» EXTRACTED DATA:

····················

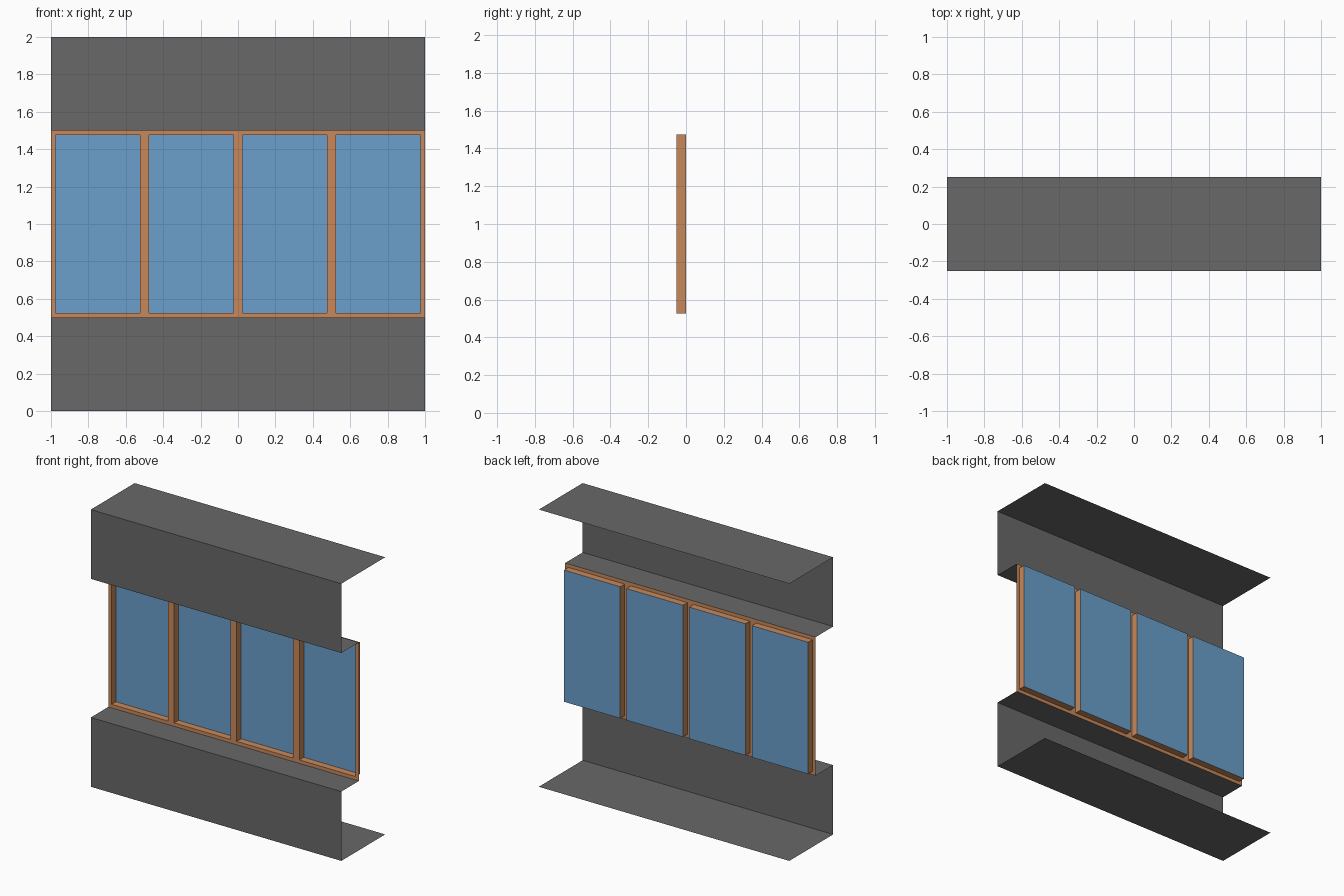
import bpy
import bmesh

if "Cube" in bpy.data.objects:
    bpy.data.objects.remove(bpy.data.objects["Cube"], do_unlink=True)


def material(name, rgb):
    mat = bpy.data.materials.new(name)
    mat.use_nodes = True
    color = (*rgb, 1.0)
    mat.diffuse_color = color
    mat.node_tree.nodes["Principled BSDF"].inputs["Base Color"].default_value = color
    return mat


def make_object(name, bm, mat):
    bmesh.ops.remove_doubles(bm, verts=bm.verts[:], dist=0.0001)
    mesh = bpy.data.meshes.new(name)
    bm.to_mesh(mesh)
    bm.free()
    mesh.materials.append(mat)
    obj = bpy.data.objects.new(name, mesh)
    bpy.context.collection.objects.link(obj)
    return obj


def sheet(name, profile, mat):
    """Sweep an open (y, z) profile along the whole width."""
    bm = bmesh.new()
    rows = [[bm.verts.new((x, y, z)) for x in (-HALF, HALF)] for y, z in profile]
    for a, b in zip(rows, rows[1:]):
        bm.faces.new((a[0], a[1], b[1], b[0]))
    return make_object(name, bm, mat)


def rectangle(bm, cx, half_w, half_h, y):
    """Corner vertices of an upright rectangle facing the front."""
    corners = ((-1, -1), (1, -1), (1, 1), (-1, 1))
    return [bm.verts.new((cx + sx * half_w, y, MID_Z + sz * half_h)) for sx, sz in corners]


HALF, MID_Z = 1.0, 1.0
FRONT, BACK = -0.25, 0.25      # wall and slab depth
FRAME_Y, GLASS_Y = -0.05, 0.0  # recessed window
SILL, HEAD, TOP = 0.5, 1.5, 2.0
BORDER = 0.025
PANES = 4

concrete = material("dark grey concrete", (0.14, 0.14, 0.14))
wood = material("orange wood", (0.58, 0.25, 0.105))
glass = material("blue glass", (0.145, 0.35, 0.60))

# Lower and upper wall bands with slab and window ledge
sheet("lower_wall", [(BACK, 0), (FRONT, 0), (FRONT, SILL), (FRAME_Y, SILL)], concrete)
sheet("upper_wall", [(FRAME_Y, HEAD), (FRONT, HEAD), (FRONT, TOP), (BACK, TOP)], concrete)

# Window frame with a reveal behind each opening, and a pane in each
half_w, half_h = HALF / PANES, (HEAD - SILL) / 2
open_w, open_h = half_w - BORDER, half_h - BORDER
frame = bmesh.new()
for i in range(PANES):
    cx = -HALF + half_w * (2 * i + 1)
    loops = [rectangle(frame, cx, half_w, half_h, FRAME_Y),
             rectangle(frame, cx, open_w, open_h, FRAME_Y),
             rectangle(frame, cx, open_w, open_h, GLASS_Y)]
    for outer, inner in zip(loops, loops[1:]):
        for k in range(4):
            n = (k + 1) % 4
            frame.faces.new((outer[k], outer[n], inner[n], inner[k]))
    pane = bmesh.new()
    pane.faces.new(rectangle(pane, cx, open_w, open_h, GLASS_Y))
    make_object(f"window_pane_{i + 1}", pane, glass)
make_object("window_frame", frame, wood)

····················

Copy out only the lines above from the one with "bm.faces.new((a[0], a[1], b[1], b[0]))" to the one with "FRAME_Y, GLASS_Y = -0.05, 0.0", inclusive, exactly as they stand.

        bm.faces.new((a[0], a[1], b[1], b[0]))
    return make_object(name, bm, mat)


def rectangle(bm, cx, half_w, half_h, y):
    """Corner vertices of an upright rectangle facing the front."""
    corners = ((-1, -1), (1, -1), (1, 1), (-1, 1))
    return [bm.verts.new((cx + sx * half_w, y, MID_Z + sz * half_h)) for sx, sz in corners]


HALF, MID_Z = 1.0, 1.0
FRONT, BACK = -0.25, 0.25      # wall and slab depth
FRAME_Y, GLASS_Y = -0.05, 0.0  # recessed window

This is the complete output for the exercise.